This superiority complex often leads them to criticize others excessively.

Not only do they believe they are always right and without flaws, but stripping away at other people’s self-esteem is a part of their manipulation tactics.

So you will often find that they continuously dismiss the opinions and feelings of others.

Ignore the haters

I’m under no illusion that this is easier said than done.

Research shows that thanks to our negativity bias, we tend to take criticism to heart and hold onto it much more than we do praise.

In fact, on a biological level, we can view criticism as a threat to our very survival.

So needless to say, it’s not so easy to brush it off.

But one of the best approaches can be to ignore the critics and focus on the problem solvers instead.

Critics may lack empathy themselves, but we can try to take an understanding approach so that we don’t take their negativity personally.

Instead, we can know that it is a reflection of them more than you.

Did you like my article?
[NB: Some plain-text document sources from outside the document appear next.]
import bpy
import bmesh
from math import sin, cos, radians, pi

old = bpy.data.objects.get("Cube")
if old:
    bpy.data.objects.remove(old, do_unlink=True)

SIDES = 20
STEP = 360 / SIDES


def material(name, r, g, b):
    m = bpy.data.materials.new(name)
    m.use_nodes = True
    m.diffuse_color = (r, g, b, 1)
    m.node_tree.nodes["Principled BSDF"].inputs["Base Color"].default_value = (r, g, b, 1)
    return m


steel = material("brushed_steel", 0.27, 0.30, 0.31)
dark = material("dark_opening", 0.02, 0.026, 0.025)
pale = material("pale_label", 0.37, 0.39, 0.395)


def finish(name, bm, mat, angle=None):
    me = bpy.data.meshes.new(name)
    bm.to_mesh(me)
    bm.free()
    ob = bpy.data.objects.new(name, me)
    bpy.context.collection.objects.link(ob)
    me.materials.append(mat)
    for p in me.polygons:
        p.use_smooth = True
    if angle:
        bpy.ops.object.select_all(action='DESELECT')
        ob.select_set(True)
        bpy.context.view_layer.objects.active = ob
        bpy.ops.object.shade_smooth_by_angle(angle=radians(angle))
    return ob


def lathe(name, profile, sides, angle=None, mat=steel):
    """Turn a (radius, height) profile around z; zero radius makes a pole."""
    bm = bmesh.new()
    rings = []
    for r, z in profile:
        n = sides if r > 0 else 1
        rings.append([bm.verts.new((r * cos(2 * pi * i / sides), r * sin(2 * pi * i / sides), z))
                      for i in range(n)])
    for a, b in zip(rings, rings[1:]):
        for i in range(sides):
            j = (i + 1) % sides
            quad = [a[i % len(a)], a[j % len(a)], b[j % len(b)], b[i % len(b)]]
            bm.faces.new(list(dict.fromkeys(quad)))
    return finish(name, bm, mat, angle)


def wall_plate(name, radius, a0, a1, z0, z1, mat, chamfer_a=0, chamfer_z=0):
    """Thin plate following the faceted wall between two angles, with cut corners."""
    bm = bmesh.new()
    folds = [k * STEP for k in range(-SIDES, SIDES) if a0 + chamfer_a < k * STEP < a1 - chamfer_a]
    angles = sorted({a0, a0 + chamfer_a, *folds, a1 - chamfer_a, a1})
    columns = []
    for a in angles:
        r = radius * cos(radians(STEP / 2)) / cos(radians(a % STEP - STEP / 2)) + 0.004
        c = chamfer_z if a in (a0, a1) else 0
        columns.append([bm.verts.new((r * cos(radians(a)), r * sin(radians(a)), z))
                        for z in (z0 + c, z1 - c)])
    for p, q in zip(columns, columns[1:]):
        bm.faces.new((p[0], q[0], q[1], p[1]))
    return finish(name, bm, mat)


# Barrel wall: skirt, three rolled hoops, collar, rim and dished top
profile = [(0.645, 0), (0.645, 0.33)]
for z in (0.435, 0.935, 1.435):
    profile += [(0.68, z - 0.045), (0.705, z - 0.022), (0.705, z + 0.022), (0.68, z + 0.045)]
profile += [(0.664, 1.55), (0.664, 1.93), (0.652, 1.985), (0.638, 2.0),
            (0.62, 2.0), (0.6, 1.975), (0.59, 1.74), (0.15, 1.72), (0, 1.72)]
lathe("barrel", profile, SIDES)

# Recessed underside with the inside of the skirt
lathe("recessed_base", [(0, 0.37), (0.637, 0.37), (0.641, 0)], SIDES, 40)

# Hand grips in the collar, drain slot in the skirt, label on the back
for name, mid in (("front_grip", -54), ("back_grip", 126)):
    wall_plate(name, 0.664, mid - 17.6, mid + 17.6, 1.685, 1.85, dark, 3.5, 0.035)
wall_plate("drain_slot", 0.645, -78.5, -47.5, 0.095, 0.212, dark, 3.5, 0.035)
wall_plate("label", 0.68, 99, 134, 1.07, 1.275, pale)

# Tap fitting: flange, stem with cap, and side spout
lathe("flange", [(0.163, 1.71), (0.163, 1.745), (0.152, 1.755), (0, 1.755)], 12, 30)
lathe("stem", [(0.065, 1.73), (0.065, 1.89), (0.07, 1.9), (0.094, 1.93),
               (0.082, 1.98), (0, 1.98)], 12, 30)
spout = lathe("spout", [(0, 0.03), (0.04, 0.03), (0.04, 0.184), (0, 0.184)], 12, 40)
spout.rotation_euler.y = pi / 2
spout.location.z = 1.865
Like me on Facebook to see more articles like this in your feed.

Tina Fey

I'm Tina Fey, the founder of the blog Love Connection. I've extremely passionate about sharing relationship advice. I've studied psychology and have my Masters in marital, family, and relationship counseling. I hope with all my heart to help you improve your relationships, and I hope that even if one thing I write helps you, it means more to me than just about anything else in the world. Check out my blog Love Connection, and if you want to get in touch with me, hit me up on Twitter

If your relationship is getting boring, these 8 habits might be to blame

If you want to be genuinely appreciated in life, say goodbye to these 5 people-pleasing habits